The nation's first constitution was adopted on 18 July 1830.
The first permanent Spanish settlement was founded in 1624 at Soriano on the Río Negro.
In 1669–71, the Portuguese built a fort at Colonia del Sacramento.
The Uruguayan parties received support from warring political factions in neighboring Argentina, which became involved in Uruguayan affairs.
The siege of Montevideo was lifted and the Guerra Grande finally came to an end.
In 1813, the new government in Buenos Aires convened a constituent assembly where Artigas emerged as a champion of federalism, demanding political and economic autonomy for each area, and for the Banda Oriental in particular.
The Brazilian Empire became independent of Portugal in 1822.
In 18, the British army attempted to seize Buenos Aires and Montevideo as part of the Napoleonic Wars.
Montevideo was occupied by a British force from February to September 1807.

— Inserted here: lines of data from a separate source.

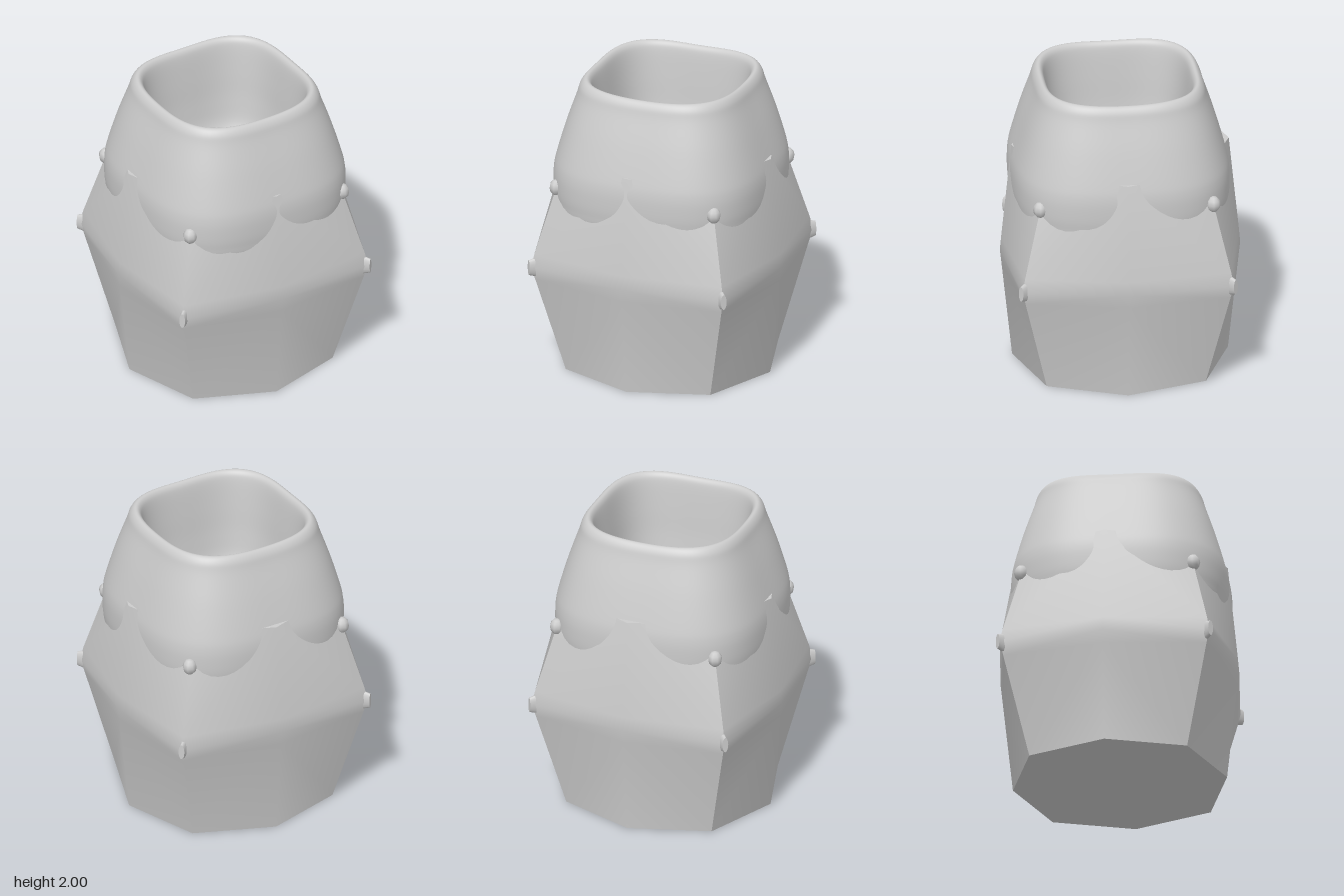
import * as THREE from 'three';
import { mergeVertices } from 'three/addons/utils/BufferGeometryUtils.js';

const material = new THREE.MeshStandardMaterial({ color: 0xcccccc });

function addMesh(parent, name, geometry) {
  const mesh = new THREE.Mesh(geometry, material);
  mesh.name = name;
  parent.add(mesh);
  return mesh;
}

// Grid of rows (bottom to top) and columns (left to right), facing the viewer
function gridGeometry(rows) {
  const cols = rows[0].length, index = [];
  for (let r = 0; r < rows.length - 1; r++) {
    for (let c = 0; c < cols - 1; c++) {
      const a = r * cols + c, b = a + 1, d = a + cols, e = d + 1;
      // Mirror the diagonals about the middle column
      if (c % 2) index.push(a, b, d, b, e, d);
      else index.push(a, b, e, a, e, d);
    }
  }
  const g = new THREE.BufferGeometry();
  g.setAttribute('position', new THREE.Float32BufferAttribute(rows.flat(2), 3));
  g.setIndex(index);
  g.computeVertexNormals();
  return g;
}

// Body section: height, distance of side middle, distance of corner
const BODY = [
  [0, 0.705, 0.52], [0.66, 0.775, 0.669], [0.75, 0.785, 0.69],
  [0.84, 0.777, 0.674], [1.5, 0.71, 0.515],
];

// Flat octagon outline of one body section
function octagon([, mid, corner]) {
  const pts = [];
  for (let i = 0; i < 8; i++) {
    const a = i * Math.PI / 4, d = i % 2 ? corner * Math.SQRT2 : mid;
    pts.push(new THREE.Vector2(Math.cos(a) * d, Math.sin(a) * d));
  }
  return new THREE.Shape(pts);
}

// Smooth rounded-square neck: a lathe squared off by a superellipse rule
function neckGeometry() {
  const profile = [
    [0.58, 1.0], [0.682, 1.1], [0.704, 1.2], [0.71, 1.3], [0.706, 1.4], [0.685, 1.5],
    [0.628, 1.7], [0.568, 1.88], [0.545, 1.955], [0.515, 1.99], [0.487, 1.978],
    [0.47, 1.92], [0.452, 1.75], [0.435, 1.55], [0.405, 1.38], [0.32, 1.28],
    [0.15, 1.23], [0, 1.22],
  ].map(([x, y]) => new THREE.Vector2(x, y));
  const points = new THREE.SplineCurve(profile).getPoints(85);
  points.forEach((p) => { p.x = Math.max(0, p.x); });
  let g = new THREE.LatheGeometry(points, 96);
  g.deleteAttribute('uv');
  g.deleteAttribute('normal');
  const pos = g.attributes.position;
  for (let i = 0; i < pos.count; i++) {
    const x = pos.getX(i), y = pos.getY(i), z = pos.getZ(i);
    const r = Math.hypot(x, z);
    if (r < 1e-5) continue;
    const t = THREE.MathUtils.clamp((y - 1.4) / 0.6, 0, 1);
    const n = 3 + 0.15 * t;
    const f = Math.pow(Math.abs(x / r) ** n + Math.abs(z / r) ** n, -1 / n);
    // The rim rises a little at the corners
    const lift = -0.005 * t * Math.cos(4 * Math.atan2(z, x));
    pos.setXYZ(i, x * f, y + lift, z * f);
  }
  g = mergeVertices(g, 1e-5);
  g.computeVertexNormals();
  return g;
}

export function createModel() {
  const group = new THREE.Group();
  group.name = 'vase';

  // Body: four gently folded sides with sharp corners
  const body = new THREE.Group();
  body.name = 'body';
  group.add(body);
  const side = gridGeometry(BODY.map(([y, mid, c]) => [[-c, y, c], [0, y, mid], [c, y, c]]));
  for (let i = 0; i < 4; i++) addMesh(body, 'bodySide', side).rotation.y = i * Math.PI / 2;
  addMesh(body, 'base', new THREE.ShapeGeometry(octagon(BODY[0])).rotateX(Math.PI / 2));

  // Shoulder ring, open in the middle for the hollow of the neck
  const ring = octagon(BODY[4]);
  ring.holes.push(new THREE.Path().absarc(0, 0, 0.56, 0, Math.PI * 2, true));
  const shoulder = addMesh(body, 'shoulder', new THREE.ShapeGeometry(ring, 24).rotateX(-Math.PI / 2));
  shoulder.position.y = BODY[4][0];

  // Neck, turned slightly so its lower edge dips into the body in uneven scallops
  const neck = addMesh(group, 'neck', neckGeometry());
  neck.rotation.y = 0.05;
  neck.position.z = 0.012;

  // Corner studs: a ball under the neck and a flattened tip at the belly
  const ball = new THREE.SphereGeometry(0.05, 8, 6).scale(0.95, 1.1, 0.95);
  const tip = new THREE.CylinderGeometry(0.052, 0.08, 0.09, 16)
    .scale(0.38, 1, 1).rotateX(Math.PI / 2);
  for (let i = 0; i < 4; i++) {
    const corner = new THREE.Group();
    corner.name = 'cornerStuds';
    corner.rotation.y = Math.PI / 4 + i * Math.PI / 2;
    group.add(corner);
    addMesh(corner, 'ballStud', ball).position.set(0, 1.29, 0.8);
    addMesh(corner, 'bellyTip', tip).position.set(0, 0.75, 0.947);
  }
  return group;
}
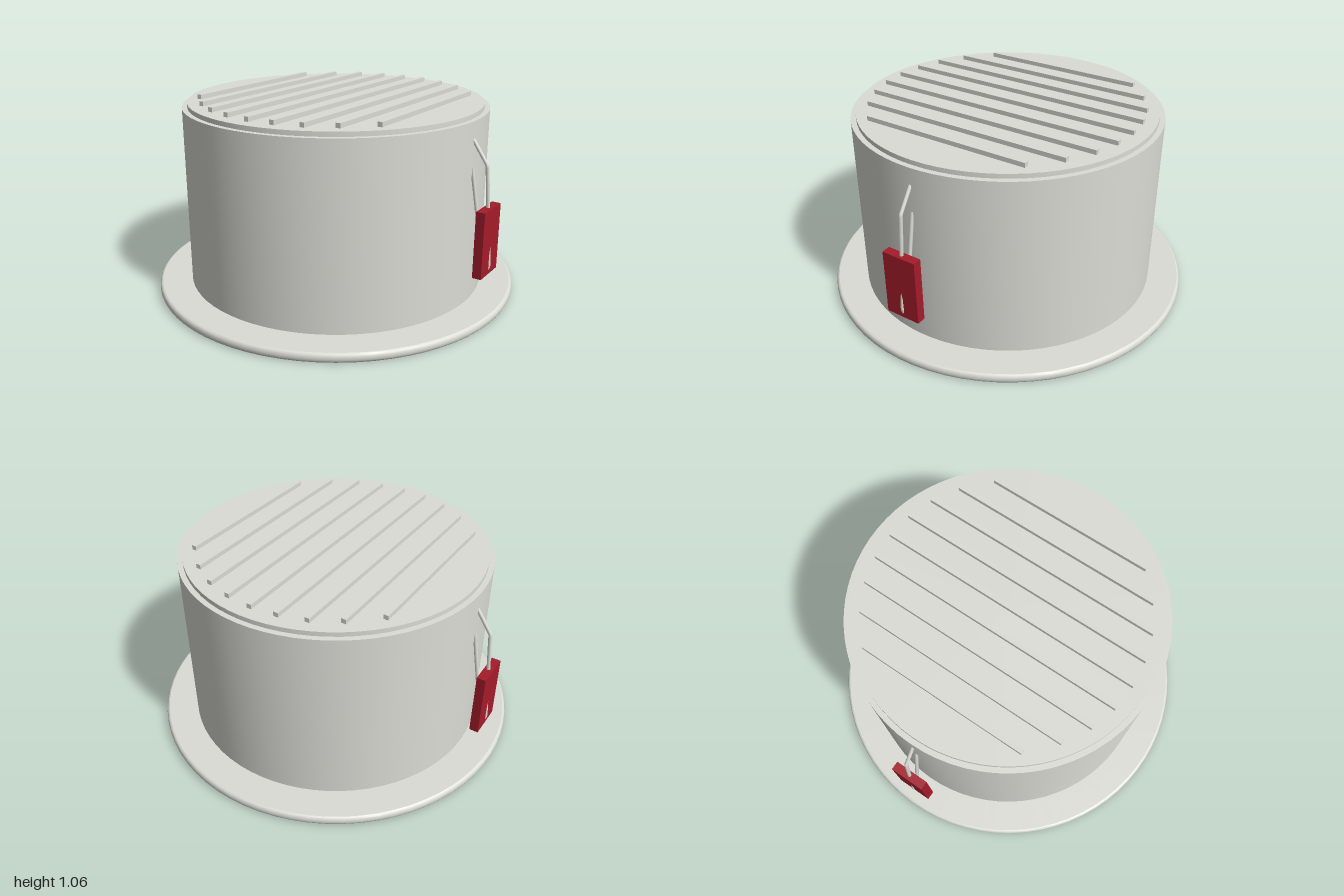
import * as THREE from 'three';
import { toCreasedNormals } from 'three/addons/utils/BufferGeometryUtils.js';

const steel = new THREE.MeshStandardMaterial({ color: 0xdcdcd6 });
steel.name = 'light grey metal';
const red = new THREE.MeshStandardMaterial({ color: 0xa51c2a });
red.name = 'red grip';

function add(parent, name, geometry, material) {
  const mesh = new THREE.Mesh(geometry, material);
  mesh.name = name;
  parent.add(mesh);
  return mesh;
}

// Turned part from [radius, height] pairs, with sharp edges kept
function turned(points) {
  const profile = points.map(([r, y]) => new THREE.Vector2(r, y));
  return toCreasedNormals(new THREE.LatheGeometry(profile, 72), 0.6);
}

// Spring clip on the +x side: a bent wire with a red grip plate
function makeClip() {
  const clip = new THREE.Group();
  const grip = add(clip, 'gripPlate', new THREE.BoxGeometry(0.047, 0.35, 0.19), red);
  grip.position.set(0.917, 0.413, 0);

  const points = [
    [0.815, 0.92], [0.897, 0.8], [0.939, 0.28], [0.925, 0.245], [0.905, 0.28], [0.817, 0.78],
  ].map(([x, y]) => new THREE.Vector3(x, y, 0));
  const path = new THREE.CurvePath();
  for (let i = 1; i < points.length; i++) path.add(new THREE.LineCurve3(points[i - 1], points[i]));
  add(clip, 'springWire', new THREE.TubeGeometry(path, 80, 0.01, 8), steel);
  return clip;
}

export function createModel() {
  const model = new THREE.Group();
  model.name = 'recessedDownlight';

  // Flat trim ring with a separate rounded rim
  const rim = [];
  for (let i = 0; i <= 8; i++) {
    const a = -Math.PI / 2 + (i / 8) * Math.PI;
    rim.push([0.985 + 0.015 * Math.cos(a), 0.0245 + 0.0245 * Math.sin(a)]);
  }
  add(model, 'trimRim', turned(rim), steel);
  add(model, 'trimTop', turned([[0.985, 0.049], [0.815, 0.049]]), steel);
  add(model, 'trimFace', turned([[0.775, 0.043], [0.8, 0.04], [0.8, 0], [0.985, 0]]), steel);

  // Outer can and its stepped lid
  add(model, 'housing', turned([[0.822, 0.045], [0.822, 1.012], [0.785, 1.012]]), steel);
  add(model, 'lid', turned([[0.794, 1.01], [0.794, 1.036], [0, 1.036]]), steel);

  // Tapered inner reflector, open at the bottom, with a flat ceiling
  const bowl = [[0, 0.7]];
  for (let i = 12; i >= 0; i--) {
    const t = i / 12;
    bowl.push([0.785 - 0.235 * t ** 1.5, 0.043 + 0.657 * t]);
  }
  add(model, 'reflector', turned(bowl), steel);

  // Cooling fins across the lid
  const halfLengths = [0.728, 0.714, 0.673, 0.592, 0.465];
  for (let i = -4; i <= 4; i++) {
    const length = 2 * halfLengths[Math.abs(i)];
    const fin = add(model, 'coolingFin', new THREE.BoxGeometry(0.026, 0.03, length), steel);
    fin.position.set(i * 0.1415, 1.045, 0);
  }

  // Spring clips on both sides
  const leftClip = makeClip();
  leftClip.name = 'leftSpringClip';
  const rightClip = makeClip();
  rightClip.name = 'rightSpringClip';
  rightClip.rotation.y = Math.PI;
  model.add(leftClip, rightClip);

  return model;
}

The Colorado effort to reduce Blancos to only three departments caused a Blanco uprising of 1897, which ended with the creation of 16 departments, of which the Blancos now had control over six. This division of power lasted until the President Jose Batlle y Ordonez instituted his political reforms which caused the last uprising by Blancos in 1904 that ended with the Battle of Masoller and the death of Blanco leader Aparicio Saravia.